The Scorpion's roots go back a decade to when entrepreneurs started developing so-called very light jets carying four or five passenger that used composite materials, lean manufacturing techniques and off-the-shelf parts. The jets were supposed to cost less than $5 million each, opening a market for private ownership beyond the elite.

That vision fizzled because of development problems and scarce funding. But a group of former military officers and aerospace engineers embraced a similar notion. They formed AirLand Enterprises and started pitching the idea of a low-cost jet to defense companies.

Whit Peters, a former secretary of the Air Force who led the AirLand effort and now supports the Scorpion sales push, says many companies balked. But in 2011 he pitched the idea to Mr. Donnelly and found a fit. Textron's Cessna unit hadn't built a military jet for three decades, but it was developing composite technology and manufacturing for its business jets.

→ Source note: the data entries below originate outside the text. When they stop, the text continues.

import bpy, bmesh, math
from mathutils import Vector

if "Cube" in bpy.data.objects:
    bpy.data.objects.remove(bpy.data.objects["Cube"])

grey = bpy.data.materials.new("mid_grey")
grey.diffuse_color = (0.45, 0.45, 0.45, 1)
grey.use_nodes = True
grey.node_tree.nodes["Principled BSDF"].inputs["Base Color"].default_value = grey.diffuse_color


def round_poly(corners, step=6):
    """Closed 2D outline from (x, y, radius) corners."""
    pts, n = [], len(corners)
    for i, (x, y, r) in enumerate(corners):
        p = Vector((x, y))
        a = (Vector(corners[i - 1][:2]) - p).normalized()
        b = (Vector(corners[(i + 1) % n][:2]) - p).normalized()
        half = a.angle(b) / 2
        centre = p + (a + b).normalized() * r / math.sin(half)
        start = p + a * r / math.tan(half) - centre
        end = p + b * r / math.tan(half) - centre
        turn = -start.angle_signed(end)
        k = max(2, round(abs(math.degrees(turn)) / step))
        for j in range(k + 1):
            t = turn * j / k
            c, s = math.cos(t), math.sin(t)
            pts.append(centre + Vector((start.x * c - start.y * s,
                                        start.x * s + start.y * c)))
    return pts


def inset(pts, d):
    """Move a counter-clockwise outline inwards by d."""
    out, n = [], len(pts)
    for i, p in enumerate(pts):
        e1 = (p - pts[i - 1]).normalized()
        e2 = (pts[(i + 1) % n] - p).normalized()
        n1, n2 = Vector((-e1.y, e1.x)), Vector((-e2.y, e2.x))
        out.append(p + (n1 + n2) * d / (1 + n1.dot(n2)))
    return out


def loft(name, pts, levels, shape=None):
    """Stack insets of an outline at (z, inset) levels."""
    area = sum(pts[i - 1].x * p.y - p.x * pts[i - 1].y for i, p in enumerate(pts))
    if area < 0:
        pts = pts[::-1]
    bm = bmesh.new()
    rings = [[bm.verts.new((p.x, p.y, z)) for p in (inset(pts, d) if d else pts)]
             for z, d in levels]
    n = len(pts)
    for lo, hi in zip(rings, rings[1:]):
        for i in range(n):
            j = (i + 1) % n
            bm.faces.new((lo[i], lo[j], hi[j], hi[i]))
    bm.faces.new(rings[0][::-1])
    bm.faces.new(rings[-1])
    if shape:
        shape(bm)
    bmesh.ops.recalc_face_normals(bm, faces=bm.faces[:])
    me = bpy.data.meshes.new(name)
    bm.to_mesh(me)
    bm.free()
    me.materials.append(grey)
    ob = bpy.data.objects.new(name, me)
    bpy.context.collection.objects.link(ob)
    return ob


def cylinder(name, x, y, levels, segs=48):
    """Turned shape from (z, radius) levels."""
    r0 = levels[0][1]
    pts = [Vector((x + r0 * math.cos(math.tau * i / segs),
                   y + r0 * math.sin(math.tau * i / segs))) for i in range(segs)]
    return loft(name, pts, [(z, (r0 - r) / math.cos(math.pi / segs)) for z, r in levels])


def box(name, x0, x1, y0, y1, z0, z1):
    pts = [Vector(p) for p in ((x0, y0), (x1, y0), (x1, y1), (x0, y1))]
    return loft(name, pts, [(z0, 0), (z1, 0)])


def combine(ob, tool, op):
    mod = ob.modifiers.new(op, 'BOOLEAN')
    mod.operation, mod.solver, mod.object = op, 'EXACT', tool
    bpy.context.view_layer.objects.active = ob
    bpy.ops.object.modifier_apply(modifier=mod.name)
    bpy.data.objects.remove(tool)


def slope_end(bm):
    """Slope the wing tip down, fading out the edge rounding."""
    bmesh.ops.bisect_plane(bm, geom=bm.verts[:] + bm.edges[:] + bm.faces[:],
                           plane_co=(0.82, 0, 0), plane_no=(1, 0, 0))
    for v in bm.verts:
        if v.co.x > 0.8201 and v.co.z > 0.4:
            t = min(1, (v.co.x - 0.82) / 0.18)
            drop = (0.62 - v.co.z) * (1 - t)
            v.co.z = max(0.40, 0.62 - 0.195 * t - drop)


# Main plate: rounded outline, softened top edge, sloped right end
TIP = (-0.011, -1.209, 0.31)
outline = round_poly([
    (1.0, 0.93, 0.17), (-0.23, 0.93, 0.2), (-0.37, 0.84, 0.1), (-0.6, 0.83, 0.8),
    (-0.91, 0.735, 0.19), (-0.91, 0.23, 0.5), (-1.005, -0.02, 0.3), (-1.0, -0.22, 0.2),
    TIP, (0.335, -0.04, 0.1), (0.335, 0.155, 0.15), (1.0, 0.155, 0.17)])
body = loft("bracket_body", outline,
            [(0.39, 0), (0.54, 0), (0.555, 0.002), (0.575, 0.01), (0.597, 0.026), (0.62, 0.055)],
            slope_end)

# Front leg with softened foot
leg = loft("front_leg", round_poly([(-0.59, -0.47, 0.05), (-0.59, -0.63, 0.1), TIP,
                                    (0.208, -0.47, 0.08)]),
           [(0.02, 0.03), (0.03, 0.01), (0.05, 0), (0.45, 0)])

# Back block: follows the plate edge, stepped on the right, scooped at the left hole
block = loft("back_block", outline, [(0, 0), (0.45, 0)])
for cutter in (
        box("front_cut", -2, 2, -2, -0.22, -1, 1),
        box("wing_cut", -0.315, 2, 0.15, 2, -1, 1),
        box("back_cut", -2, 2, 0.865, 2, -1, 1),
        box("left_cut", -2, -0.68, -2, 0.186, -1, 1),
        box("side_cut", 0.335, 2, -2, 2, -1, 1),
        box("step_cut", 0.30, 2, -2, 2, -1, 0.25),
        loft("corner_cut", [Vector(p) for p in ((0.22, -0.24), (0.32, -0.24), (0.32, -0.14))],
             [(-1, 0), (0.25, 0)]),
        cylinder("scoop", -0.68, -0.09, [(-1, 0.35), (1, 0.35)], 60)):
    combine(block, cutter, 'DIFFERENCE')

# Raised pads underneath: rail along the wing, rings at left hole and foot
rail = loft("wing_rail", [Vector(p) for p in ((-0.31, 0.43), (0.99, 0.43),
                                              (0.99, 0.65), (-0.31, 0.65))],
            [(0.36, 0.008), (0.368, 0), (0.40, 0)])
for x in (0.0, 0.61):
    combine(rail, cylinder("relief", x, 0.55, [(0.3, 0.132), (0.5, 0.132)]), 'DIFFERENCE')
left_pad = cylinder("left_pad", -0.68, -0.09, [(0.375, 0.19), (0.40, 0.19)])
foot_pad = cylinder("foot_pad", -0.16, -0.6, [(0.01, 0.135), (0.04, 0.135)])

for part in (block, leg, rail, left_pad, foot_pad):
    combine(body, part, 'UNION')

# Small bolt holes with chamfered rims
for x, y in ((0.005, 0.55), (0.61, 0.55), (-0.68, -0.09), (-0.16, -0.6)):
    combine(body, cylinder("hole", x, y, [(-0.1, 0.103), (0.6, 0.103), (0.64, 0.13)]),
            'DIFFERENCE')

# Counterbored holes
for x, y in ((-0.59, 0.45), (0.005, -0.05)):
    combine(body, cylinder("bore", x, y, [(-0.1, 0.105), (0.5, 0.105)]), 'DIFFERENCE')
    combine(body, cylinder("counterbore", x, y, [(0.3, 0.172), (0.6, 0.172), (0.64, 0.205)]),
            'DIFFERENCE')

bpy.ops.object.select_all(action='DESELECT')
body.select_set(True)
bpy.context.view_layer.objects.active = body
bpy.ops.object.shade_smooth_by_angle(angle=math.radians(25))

The companies formed a joint venture, Textron AirLand, to pitch the planned plane to countries that couldn't afford higher-end models. They also targeted the U.S. National Guard.

More than half of the Scorpion prototype was built using parts developed for the Citation jet. Another 20% were acquired off the shelf.

Bill Anderson, president of Textron AirLand, says two large defense contractors declined to participate in the project because they doubted the size of the market or were wary of using the lightweight composite materials increasingly used on commercial planes to build a military jet.

Mr. Donnelly told potential partners to view Scorpion as a commercial project with military applications, and he urged them to be more flexible. That approach mirrors a push by Frank Kendall, the Pentagon's acquisition chief, for companies to be more agile and develop systems in the style of Lockheed's legendary SkunkWorks program. Under that program, small teams designed ultra-fast jets and rockets away from the traditional military acquisition process.

Taking decades to move from drawing board to operation "just won't cut it" for some military platforms, Mr. Donnelly said.

Some suppliers agreed to back Textron's approach for the Scorpion. Martin-Baker Aircraft Co. supplied ejector seats, donating them as part of its investment in the Scorpion. "I bought off on their vision," says Andrew Martin, vice president, business development.

The work was carried out in an unused building on Cessna's Wichita, Kan., campus known as the Glasshouse with a team that grew from nine to almost 200. Textron managed to keep the work secret for 18 months before its unveiling last September.

With the tight deadline and budget ceiling, executives approved redesigns in mere days or weeks. Wind-tunnel testing happened after the tools were already made to manufacture the jet. "We broke all the rules," Mr. Anderson says.

The ejector seats proved to be too big for the cockpit, and tailoring them to fit would have cost more than $100 million and delayed the project by 12 to 15 months. "[So] we modified the cockpit," says Mr. Anderson, an approach that defied convention in military projects, where designs are fixed to meet strict specifications.

Ultimately, the Scorpion's success—and whether more companies go it alone developing military systems without a contract--will depend on the jet's sales.

"That will embolden more companies," says Mr. Donnelly. "Or we'll have a bunch who will say: 'Told you so.'"